I tried to feed my first Venus fly-traps by hand, giving them dead, swatted flies, and, as I mentioned above, hamburger meat. Don’t do this. The traps need to be triggered by movement—the struggles of the captured insects as they try to escape release enzymes needed to digest the bugs. If the enzymes aren’t released, the little traps turn black, rot, and fall off. Once I realized they needed live bugs, I tried to wound the flies that I fed to the plants, so they’d wiggle around and trigger the plant’s natural devouring mechanisms. I had partial luck with this ploy, but it involved more work and more touching of half-dead flies than I really desired.
When I bought my first pitcher plants, I ran into the same problem. I was certain they also needed live or partially live bugs to properly digest the little critters.
The amazing thing is that it took me so long to solve the problem. I had the answer to the “bug” problem right in front of me in another of my favorite plants, and didn’t realize it. The answer was in my Stapelia plants, a type of succulent I’d been growing for ten years.
Here is a great example of a Stapelia, and as you can see, the huge blossom, about 14 inches across, is beautiful. It's also the largest bloom of any plant I have. But the Stapelia will fool you. It stinks! It smells awful, and this is intentional. The plant is pollinated by flies who are attracted to the stench, mostly blue botflies, which will come to your house out of the skies by the hundreds if you have a Stapelia. The good thing is that these flies will lay their eggs on the Stapelia blossom, thinking it to be carrion, or rotting meat. A few days later when the blossom falls to the ground, the fly eggs hatch and the larvae die, because there is no proper food for it to eat. So even though the plant attracts flies, it also exterminates them. Neat, huh? But wait! There's more!
Here's another view of my Stapelia.

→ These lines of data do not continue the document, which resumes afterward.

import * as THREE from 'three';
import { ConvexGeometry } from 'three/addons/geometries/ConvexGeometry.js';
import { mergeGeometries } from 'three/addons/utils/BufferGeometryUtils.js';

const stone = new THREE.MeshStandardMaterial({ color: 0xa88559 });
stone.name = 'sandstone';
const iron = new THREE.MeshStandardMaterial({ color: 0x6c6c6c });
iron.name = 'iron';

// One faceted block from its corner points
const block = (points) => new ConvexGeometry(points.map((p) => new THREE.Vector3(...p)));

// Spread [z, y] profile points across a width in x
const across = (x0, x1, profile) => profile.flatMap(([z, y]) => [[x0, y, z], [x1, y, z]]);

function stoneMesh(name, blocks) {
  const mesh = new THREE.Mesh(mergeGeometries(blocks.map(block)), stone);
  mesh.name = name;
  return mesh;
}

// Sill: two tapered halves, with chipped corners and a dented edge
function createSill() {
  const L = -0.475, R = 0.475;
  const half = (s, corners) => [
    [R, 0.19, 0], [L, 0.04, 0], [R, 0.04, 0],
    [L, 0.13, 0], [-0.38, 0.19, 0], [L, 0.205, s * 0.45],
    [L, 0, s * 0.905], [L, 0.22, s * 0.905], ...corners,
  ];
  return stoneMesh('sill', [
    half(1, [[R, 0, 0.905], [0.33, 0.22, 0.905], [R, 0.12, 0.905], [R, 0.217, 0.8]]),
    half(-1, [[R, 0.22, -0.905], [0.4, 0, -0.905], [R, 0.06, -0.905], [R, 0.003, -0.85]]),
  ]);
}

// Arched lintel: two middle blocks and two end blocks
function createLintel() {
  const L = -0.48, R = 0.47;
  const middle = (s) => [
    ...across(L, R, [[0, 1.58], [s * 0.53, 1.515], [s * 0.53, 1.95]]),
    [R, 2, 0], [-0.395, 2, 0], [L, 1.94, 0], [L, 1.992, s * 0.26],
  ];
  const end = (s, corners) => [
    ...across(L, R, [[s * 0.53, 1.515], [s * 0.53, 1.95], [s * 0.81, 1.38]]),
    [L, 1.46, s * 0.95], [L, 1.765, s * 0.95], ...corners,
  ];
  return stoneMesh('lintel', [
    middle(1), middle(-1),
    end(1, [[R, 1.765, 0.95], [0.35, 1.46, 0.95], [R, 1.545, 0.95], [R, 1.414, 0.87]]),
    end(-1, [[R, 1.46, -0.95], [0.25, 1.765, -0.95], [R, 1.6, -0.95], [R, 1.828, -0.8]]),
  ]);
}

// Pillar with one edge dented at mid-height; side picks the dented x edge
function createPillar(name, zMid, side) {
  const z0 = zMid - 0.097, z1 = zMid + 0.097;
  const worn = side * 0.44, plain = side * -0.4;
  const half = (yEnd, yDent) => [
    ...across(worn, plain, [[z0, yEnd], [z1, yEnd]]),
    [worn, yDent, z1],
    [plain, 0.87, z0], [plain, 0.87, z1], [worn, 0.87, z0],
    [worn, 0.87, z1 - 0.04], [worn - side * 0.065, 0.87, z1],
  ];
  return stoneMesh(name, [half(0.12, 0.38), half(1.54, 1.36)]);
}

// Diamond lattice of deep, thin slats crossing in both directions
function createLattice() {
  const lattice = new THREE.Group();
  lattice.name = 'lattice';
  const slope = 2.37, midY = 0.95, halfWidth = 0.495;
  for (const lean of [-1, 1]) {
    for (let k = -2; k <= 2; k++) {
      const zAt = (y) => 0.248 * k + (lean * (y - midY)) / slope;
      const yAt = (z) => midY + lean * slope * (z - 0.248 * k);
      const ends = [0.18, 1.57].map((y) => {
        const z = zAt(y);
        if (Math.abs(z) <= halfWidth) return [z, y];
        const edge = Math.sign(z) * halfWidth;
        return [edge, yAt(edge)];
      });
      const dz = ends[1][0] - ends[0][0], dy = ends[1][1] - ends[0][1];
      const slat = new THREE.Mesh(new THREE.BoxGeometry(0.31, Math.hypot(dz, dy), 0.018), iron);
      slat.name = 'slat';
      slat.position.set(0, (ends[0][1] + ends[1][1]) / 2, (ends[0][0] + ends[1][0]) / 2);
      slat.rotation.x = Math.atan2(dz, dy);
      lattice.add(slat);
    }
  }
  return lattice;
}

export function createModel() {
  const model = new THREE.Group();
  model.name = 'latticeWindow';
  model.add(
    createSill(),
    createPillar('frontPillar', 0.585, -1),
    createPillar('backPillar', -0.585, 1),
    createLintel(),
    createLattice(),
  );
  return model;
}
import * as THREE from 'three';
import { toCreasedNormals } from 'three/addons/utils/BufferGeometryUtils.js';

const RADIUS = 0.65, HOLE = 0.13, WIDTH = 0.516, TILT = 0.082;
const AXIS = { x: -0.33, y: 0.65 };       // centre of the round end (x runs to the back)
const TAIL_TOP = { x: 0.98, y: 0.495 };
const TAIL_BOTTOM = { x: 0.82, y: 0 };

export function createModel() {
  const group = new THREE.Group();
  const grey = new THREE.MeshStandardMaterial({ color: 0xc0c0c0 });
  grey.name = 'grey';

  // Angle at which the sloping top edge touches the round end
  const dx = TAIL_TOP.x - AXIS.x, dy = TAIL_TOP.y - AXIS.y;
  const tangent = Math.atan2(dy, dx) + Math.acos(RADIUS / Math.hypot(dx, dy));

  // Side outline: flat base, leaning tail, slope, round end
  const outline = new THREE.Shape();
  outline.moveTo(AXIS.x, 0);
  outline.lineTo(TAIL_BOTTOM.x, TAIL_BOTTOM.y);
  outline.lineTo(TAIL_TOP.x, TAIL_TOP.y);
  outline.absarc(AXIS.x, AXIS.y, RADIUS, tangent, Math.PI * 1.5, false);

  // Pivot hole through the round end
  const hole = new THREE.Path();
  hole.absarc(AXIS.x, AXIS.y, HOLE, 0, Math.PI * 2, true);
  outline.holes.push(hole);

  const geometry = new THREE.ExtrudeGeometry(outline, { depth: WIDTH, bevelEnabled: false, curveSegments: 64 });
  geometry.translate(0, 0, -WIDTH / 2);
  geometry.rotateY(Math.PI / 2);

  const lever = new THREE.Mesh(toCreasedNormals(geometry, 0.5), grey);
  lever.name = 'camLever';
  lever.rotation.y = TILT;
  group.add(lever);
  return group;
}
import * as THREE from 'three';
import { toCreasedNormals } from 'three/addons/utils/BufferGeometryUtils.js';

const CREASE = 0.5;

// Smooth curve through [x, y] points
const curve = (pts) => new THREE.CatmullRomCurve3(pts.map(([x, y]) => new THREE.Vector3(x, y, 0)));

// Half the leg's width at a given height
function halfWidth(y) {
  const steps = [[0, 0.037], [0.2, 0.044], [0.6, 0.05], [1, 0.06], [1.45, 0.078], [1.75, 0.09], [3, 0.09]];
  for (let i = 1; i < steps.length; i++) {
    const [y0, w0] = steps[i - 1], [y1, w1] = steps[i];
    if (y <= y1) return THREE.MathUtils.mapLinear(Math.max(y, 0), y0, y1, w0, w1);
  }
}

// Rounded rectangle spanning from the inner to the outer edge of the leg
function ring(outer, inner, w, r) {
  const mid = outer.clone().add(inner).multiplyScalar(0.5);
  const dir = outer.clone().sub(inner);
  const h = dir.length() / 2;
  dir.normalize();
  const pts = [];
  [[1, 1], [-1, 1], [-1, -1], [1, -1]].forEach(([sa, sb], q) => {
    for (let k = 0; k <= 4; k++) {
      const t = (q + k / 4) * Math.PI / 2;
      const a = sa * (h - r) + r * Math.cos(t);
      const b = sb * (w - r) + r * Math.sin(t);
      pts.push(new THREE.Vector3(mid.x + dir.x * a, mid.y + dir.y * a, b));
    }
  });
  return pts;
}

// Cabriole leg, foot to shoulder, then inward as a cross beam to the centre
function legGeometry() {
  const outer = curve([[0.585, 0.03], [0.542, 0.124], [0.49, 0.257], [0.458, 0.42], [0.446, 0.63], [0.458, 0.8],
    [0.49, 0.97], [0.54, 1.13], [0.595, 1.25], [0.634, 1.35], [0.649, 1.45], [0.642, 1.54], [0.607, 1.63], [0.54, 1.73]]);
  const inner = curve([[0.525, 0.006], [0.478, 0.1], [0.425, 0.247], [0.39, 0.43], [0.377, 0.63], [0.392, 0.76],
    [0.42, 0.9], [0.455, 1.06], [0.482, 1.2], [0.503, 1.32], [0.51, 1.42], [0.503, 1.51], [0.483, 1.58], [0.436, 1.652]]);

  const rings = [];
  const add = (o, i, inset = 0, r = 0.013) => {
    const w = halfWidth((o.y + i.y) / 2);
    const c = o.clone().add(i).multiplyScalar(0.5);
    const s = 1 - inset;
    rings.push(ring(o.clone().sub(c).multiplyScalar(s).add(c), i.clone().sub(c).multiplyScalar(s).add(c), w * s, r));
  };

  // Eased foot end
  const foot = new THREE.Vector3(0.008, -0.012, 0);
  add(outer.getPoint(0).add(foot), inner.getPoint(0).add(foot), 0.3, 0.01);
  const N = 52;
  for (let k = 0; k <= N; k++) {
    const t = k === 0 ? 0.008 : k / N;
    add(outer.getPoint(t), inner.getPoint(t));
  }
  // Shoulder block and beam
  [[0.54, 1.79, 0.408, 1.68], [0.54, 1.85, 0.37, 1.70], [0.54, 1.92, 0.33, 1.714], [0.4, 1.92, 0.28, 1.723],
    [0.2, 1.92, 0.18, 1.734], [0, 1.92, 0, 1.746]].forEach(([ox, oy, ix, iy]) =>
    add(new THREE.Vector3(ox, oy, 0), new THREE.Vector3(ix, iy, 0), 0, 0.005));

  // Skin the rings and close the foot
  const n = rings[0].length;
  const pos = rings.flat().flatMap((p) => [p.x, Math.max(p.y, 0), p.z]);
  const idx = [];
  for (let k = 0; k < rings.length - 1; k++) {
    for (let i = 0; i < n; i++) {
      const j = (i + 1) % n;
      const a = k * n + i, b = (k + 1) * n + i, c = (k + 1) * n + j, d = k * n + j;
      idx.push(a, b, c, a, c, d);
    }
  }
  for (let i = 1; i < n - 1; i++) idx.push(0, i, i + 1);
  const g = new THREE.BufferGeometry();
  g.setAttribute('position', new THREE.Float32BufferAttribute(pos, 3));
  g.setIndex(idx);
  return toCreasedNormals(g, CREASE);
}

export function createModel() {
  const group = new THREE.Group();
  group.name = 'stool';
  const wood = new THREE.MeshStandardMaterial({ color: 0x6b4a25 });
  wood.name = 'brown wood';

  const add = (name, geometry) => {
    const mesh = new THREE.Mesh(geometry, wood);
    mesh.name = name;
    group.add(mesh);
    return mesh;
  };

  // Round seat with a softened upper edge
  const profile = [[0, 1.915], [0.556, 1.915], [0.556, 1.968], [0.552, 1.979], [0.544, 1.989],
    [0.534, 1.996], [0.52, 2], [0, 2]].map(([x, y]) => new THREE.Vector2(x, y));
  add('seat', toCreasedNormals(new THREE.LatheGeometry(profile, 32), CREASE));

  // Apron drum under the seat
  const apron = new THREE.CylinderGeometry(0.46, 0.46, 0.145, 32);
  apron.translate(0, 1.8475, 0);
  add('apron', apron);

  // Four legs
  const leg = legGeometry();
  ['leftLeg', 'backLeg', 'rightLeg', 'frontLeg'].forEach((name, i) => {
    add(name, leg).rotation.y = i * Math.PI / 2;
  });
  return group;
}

I keep it in a hanging pot, and if you notice--next to it is a pot full of Venus fly traps and pitcher plants. I finally found the answer to feeding the fly traps and the pitcher plants. I finally used my brain and put the two differing plants next to each other. When I tried this experiment, the Stapelia were blooming, and the results were instantaneous. Flies flocked around all of the plants--the Stapelia and the bug eaters. The two types of insect-eaters got all the flies and other bugs they need. They flourished.
If you have trouble finding a Stapelia--I had to get mine from a mail-order nursery--ask me and I'll give you a cutting. In two-three years you'll have a pretty good-sized plant. And when it blooms and your grandkids see the gorgeous blossom, ask them to smell it. Tell them how good it smells (but only to the flies) and watch their faces as they take a whiff. Then, go out and buy some insect-eaters.
Here are the basic rules for raising insect eaters. Never, ever fertilize them. They must exist on bugs. Fertilizer will kill them. Plant them in sphagnum moss, not a pre-fertilized potting soil. In the summer I keep mine in 8 hours of full sun a day--they need 4-10 hours of good sunlight. I water mine with rainwater daily, from spring to fall. Once again--do not water insect eaters with city water--it will ultimately kill them--it has too many chemicals for them. I have a rain barrel just for my insect-eaters. I use it, too.
In the fall, before the first frost, I bring these plants inside. I dig the fly traps up, put them in a freezer bag, and refrigerate them until spring. If you don't do this, you're liable to over-water them during the winter, which will kill or stunt them. They also need the cool temperatures of their native homeland, the South Carolina coast. That's why I refrigerate them. My pitcher plants don't seem to suffer being inside over the winter. They're so fat from all the bug-eating, they probably need the restricted diet that will come from being inside. I'm sure they'll get a few bugs from the other plants I bring in, but nothing compared to the feast of being next to a blooming Stapelia.